• **DESCRIPTION OF THE TASK**: Pick out each line of the records in which the word "angle" appears.

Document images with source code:
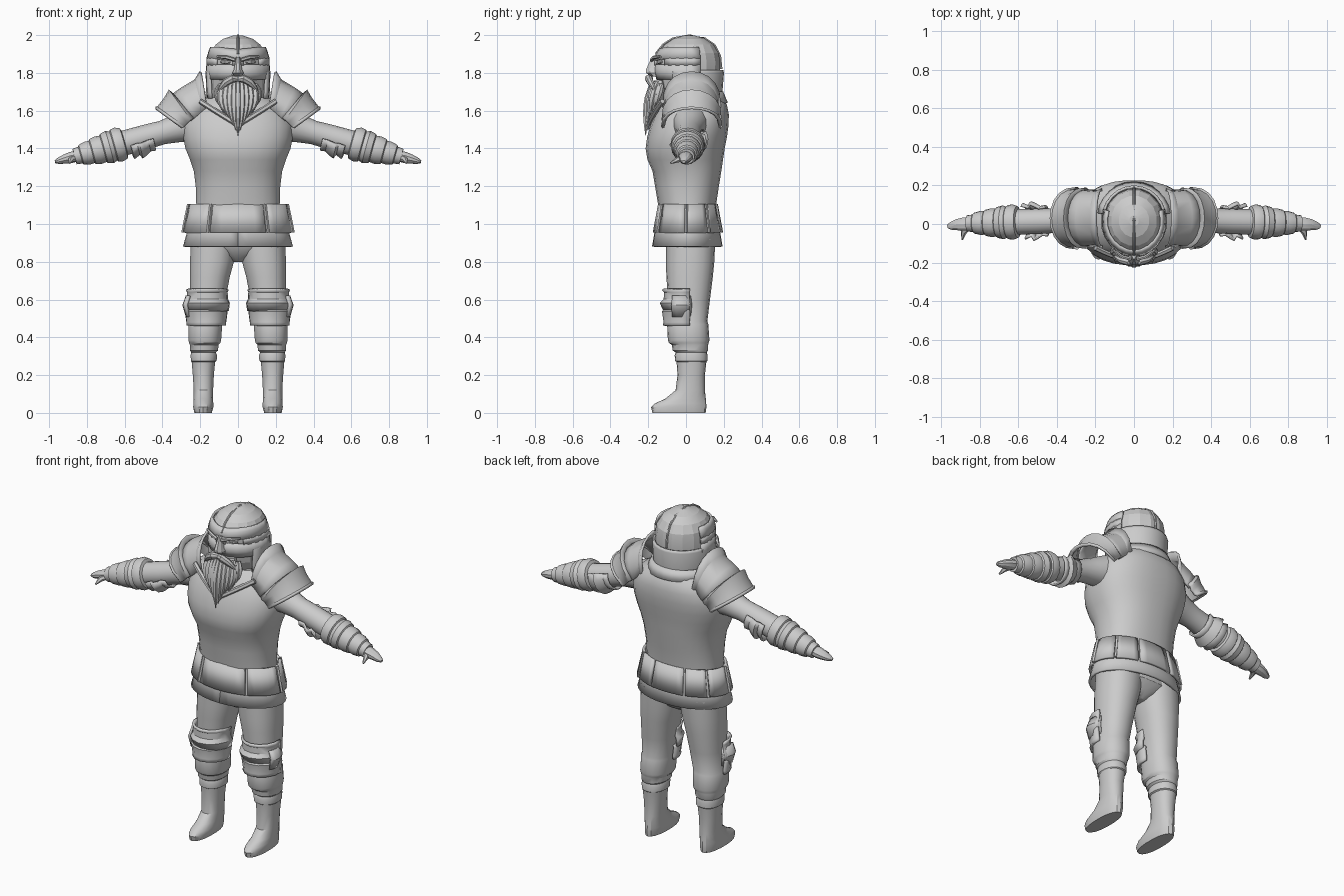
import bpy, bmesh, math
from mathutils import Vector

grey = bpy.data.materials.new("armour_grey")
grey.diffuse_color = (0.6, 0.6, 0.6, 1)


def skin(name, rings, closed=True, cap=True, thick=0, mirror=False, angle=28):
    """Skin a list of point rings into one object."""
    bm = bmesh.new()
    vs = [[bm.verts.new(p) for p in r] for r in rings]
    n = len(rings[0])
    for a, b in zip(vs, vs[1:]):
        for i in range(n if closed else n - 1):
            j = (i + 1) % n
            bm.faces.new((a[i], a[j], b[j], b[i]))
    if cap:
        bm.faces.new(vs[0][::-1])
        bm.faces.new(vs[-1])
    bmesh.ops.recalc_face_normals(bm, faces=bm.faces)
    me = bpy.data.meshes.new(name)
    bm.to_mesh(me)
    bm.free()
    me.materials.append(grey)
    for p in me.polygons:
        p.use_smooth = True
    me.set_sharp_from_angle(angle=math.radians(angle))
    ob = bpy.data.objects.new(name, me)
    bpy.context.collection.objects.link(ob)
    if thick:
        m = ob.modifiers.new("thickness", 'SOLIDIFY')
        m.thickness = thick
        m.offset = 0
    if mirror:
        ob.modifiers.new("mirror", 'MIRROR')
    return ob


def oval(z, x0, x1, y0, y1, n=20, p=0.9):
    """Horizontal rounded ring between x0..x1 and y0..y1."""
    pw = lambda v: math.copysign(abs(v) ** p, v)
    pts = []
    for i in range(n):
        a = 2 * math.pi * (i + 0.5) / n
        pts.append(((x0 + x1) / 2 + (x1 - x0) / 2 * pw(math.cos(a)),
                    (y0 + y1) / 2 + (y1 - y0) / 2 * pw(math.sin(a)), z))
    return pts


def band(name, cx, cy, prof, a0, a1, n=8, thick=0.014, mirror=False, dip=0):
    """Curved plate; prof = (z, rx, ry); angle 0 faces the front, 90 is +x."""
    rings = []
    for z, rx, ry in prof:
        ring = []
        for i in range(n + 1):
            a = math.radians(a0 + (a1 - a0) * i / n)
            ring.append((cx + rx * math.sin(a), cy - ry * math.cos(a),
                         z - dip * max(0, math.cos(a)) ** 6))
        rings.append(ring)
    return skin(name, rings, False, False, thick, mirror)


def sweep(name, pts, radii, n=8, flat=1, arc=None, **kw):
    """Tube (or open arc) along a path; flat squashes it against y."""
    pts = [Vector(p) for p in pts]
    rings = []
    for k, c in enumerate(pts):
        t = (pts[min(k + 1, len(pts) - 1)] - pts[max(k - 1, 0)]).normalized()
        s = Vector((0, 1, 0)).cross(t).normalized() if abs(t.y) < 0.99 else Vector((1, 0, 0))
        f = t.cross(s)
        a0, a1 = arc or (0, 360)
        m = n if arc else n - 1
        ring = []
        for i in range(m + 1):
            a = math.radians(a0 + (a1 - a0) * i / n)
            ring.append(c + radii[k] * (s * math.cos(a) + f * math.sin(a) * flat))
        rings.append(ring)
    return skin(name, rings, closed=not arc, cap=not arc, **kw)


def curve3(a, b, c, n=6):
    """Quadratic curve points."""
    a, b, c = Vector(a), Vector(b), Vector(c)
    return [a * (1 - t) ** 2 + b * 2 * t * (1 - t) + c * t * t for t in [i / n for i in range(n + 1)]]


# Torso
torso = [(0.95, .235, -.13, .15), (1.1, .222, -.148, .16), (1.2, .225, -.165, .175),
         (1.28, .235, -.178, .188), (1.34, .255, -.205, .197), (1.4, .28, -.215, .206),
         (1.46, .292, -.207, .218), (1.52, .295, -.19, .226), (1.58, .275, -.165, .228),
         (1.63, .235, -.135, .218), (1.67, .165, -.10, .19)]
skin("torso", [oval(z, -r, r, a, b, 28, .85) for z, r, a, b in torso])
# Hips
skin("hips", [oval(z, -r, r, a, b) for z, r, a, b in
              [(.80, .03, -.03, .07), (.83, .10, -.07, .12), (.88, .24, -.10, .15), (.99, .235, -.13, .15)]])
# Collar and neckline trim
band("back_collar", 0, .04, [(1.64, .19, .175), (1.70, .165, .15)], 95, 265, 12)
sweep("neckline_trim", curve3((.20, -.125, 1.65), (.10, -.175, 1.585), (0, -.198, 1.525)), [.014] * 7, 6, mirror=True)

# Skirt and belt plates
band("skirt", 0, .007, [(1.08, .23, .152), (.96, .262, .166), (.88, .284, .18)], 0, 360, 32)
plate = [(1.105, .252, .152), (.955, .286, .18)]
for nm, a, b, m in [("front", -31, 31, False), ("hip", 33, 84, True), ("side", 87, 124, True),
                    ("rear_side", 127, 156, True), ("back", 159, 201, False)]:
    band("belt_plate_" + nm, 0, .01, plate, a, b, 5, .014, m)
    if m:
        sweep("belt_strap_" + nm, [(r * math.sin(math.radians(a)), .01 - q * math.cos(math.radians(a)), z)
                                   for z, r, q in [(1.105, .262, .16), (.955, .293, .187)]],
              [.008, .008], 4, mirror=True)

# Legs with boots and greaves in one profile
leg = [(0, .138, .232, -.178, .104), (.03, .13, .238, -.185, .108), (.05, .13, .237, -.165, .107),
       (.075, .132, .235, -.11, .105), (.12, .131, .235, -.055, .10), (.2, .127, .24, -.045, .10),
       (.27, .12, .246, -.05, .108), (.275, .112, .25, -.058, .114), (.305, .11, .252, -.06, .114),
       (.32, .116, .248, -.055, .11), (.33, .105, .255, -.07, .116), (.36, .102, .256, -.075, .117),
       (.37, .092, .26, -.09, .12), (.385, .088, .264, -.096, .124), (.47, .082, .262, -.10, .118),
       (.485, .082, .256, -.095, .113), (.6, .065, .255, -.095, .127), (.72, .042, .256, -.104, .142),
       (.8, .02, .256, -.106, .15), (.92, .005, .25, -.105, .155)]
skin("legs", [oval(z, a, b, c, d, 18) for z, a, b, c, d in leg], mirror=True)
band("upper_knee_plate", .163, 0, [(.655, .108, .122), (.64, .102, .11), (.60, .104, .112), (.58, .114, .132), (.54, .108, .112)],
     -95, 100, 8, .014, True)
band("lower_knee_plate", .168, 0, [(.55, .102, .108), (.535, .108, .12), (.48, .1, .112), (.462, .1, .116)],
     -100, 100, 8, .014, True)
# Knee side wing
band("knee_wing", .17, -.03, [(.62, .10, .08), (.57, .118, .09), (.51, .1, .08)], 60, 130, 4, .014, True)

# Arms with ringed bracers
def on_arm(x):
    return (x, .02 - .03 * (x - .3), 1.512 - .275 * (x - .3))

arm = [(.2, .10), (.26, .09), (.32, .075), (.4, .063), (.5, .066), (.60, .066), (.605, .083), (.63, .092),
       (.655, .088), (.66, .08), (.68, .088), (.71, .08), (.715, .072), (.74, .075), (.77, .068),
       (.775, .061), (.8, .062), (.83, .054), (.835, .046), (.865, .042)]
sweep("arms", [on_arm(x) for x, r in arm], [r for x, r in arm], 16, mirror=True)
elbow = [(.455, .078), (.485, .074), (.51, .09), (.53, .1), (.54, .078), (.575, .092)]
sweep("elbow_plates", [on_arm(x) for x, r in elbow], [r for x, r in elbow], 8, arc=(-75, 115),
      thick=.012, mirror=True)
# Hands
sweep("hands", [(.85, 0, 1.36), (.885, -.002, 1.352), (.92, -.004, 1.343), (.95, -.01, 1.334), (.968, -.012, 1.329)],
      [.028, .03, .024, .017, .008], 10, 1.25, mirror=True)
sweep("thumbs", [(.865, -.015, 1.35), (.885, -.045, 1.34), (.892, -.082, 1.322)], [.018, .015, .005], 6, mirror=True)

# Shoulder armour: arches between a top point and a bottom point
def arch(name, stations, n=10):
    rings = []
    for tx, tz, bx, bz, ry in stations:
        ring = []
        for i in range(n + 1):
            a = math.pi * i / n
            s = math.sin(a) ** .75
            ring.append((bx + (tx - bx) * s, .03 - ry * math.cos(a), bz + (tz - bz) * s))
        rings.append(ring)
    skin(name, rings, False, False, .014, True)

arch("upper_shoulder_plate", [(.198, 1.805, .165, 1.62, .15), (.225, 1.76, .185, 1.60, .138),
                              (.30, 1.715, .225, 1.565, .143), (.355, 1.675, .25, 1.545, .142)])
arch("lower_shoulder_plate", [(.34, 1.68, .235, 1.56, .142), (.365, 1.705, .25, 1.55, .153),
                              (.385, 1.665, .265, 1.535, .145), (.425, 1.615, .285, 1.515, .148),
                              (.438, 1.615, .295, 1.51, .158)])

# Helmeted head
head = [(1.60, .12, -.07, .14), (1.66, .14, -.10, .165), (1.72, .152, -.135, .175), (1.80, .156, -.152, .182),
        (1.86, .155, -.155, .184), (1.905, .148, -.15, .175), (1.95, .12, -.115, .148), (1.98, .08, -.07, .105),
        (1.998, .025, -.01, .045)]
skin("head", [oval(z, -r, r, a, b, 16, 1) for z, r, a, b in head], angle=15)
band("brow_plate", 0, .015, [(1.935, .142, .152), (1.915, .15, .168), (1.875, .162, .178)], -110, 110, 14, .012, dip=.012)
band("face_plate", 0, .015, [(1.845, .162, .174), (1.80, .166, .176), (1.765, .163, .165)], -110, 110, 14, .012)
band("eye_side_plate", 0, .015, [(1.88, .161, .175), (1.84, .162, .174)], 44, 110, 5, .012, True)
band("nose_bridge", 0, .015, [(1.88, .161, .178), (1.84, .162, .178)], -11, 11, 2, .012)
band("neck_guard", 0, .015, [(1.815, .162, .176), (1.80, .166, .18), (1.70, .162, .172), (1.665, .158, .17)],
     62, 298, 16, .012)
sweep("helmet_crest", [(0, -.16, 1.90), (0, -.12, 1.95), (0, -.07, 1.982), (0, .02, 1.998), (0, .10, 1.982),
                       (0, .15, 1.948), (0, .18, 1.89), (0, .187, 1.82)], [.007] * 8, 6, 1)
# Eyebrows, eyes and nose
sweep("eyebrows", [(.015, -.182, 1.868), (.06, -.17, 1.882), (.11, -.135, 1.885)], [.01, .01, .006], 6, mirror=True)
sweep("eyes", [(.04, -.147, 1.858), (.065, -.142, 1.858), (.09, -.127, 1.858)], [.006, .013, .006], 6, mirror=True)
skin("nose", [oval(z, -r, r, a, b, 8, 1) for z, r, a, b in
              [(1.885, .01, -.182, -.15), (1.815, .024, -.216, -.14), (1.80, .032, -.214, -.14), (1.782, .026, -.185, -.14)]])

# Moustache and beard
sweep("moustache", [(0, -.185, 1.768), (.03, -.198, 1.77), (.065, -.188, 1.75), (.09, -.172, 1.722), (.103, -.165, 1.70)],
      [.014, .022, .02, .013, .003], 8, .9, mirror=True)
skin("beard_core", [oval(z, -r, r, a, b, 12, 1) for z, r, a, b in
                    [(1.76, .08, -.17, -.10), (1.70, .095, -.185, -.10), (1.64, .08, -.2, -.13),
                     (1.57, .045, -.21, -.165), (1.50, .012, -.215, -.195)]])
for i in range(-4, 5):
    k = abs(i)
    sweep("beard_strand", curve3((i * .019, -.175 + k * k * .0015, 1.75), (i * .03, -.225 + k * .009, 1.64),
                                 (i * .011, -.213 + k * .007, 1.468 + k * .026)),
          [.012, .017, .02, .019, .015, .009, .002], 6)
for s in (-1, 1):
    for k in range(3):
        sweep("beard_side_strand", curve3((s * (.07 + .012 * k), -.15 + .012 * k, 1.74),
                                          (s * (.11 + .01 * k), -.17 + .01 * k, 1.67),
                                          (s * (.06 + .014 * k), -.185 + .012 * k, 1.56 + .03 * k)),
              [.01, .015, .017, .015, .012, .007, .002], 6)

...

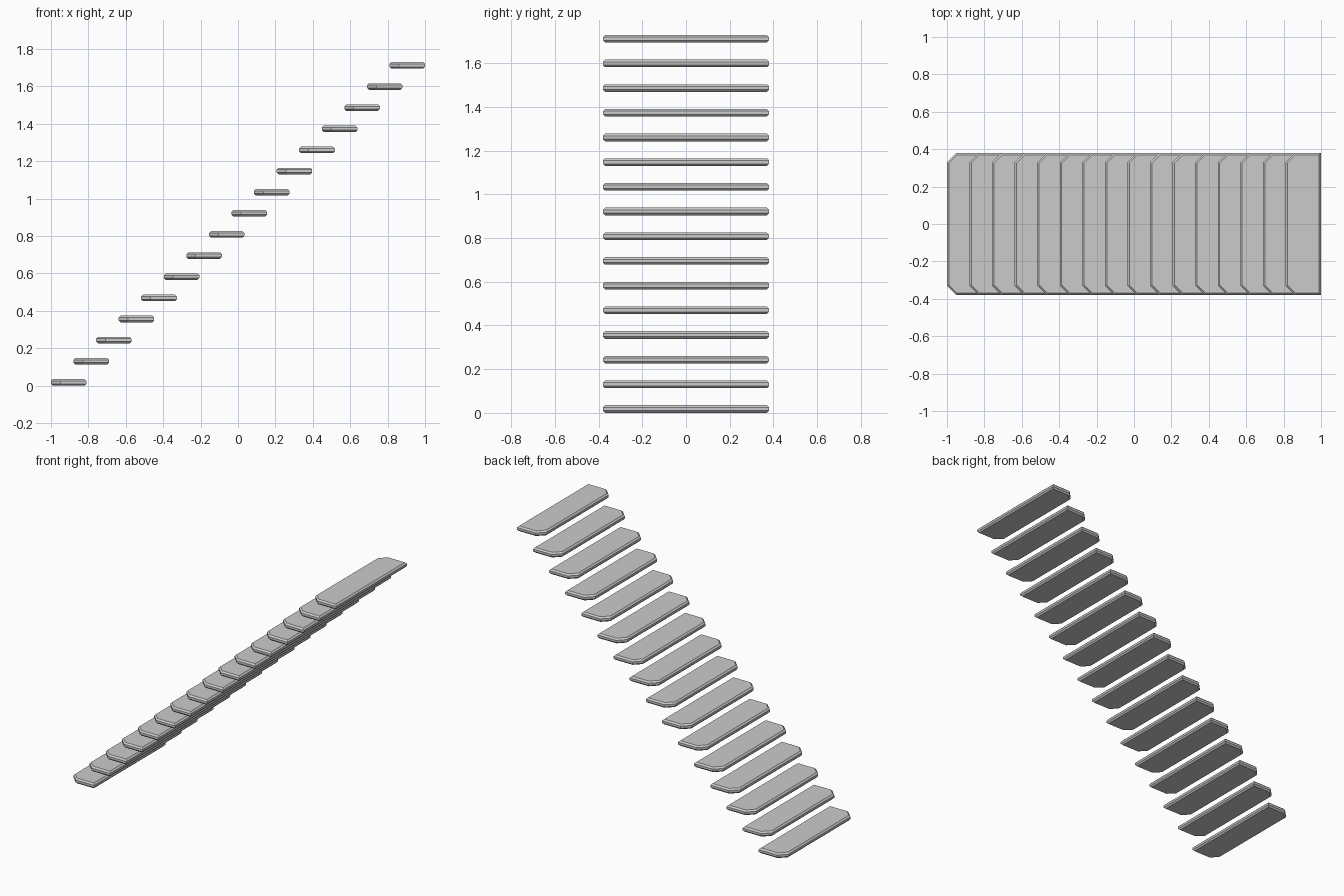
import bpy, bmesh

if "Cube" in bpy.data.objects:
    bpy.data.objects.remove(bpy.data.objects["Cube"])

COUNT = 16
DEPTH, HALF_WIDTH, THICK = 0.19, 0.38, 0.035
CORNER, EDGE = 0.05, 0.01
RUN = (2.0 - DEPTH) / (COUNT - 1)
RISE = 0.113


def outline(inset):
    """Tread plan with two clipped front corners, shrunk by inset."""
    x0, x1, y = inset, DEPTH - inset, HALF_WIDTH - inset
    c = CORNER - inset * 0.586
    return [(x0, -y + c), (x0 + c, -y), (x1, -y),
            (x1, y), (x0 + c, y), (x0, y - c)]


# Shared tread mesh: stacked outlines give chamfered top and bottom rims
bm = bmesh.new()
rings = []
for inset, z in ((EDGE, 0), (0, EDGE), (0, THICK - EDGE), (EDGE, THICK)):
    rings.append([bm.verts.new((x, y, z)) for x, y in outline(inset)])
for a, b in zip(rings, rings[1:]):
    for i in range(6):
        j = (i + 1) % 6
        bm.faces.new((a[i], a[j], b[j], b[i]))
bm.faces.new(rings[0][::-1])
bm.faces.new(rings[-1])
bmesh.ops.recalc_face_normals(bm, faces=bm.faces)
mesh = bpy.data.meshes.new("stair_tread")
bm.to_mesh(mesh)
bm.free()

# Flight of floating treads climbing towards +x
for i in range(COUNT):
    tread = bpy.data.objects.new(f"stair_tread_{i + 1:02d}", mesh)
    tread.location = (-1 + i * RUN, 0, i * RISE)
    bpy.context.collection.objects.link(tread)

• **RESULT OF THIS EXERCISE**:
def skin(name, rings, closed=True, cap=True, thick=0, mirror=False, angle=28):
    me.set_sharp_from_angle(angle=math.radians(angle))
    """Curved plate; prof = (z, rx, ry); angle 0 faces the front, 90 is +x."""
skin("head", [oval(z, -r, r, a, b, 16, 1) for z, r, a, b in head], angle=15)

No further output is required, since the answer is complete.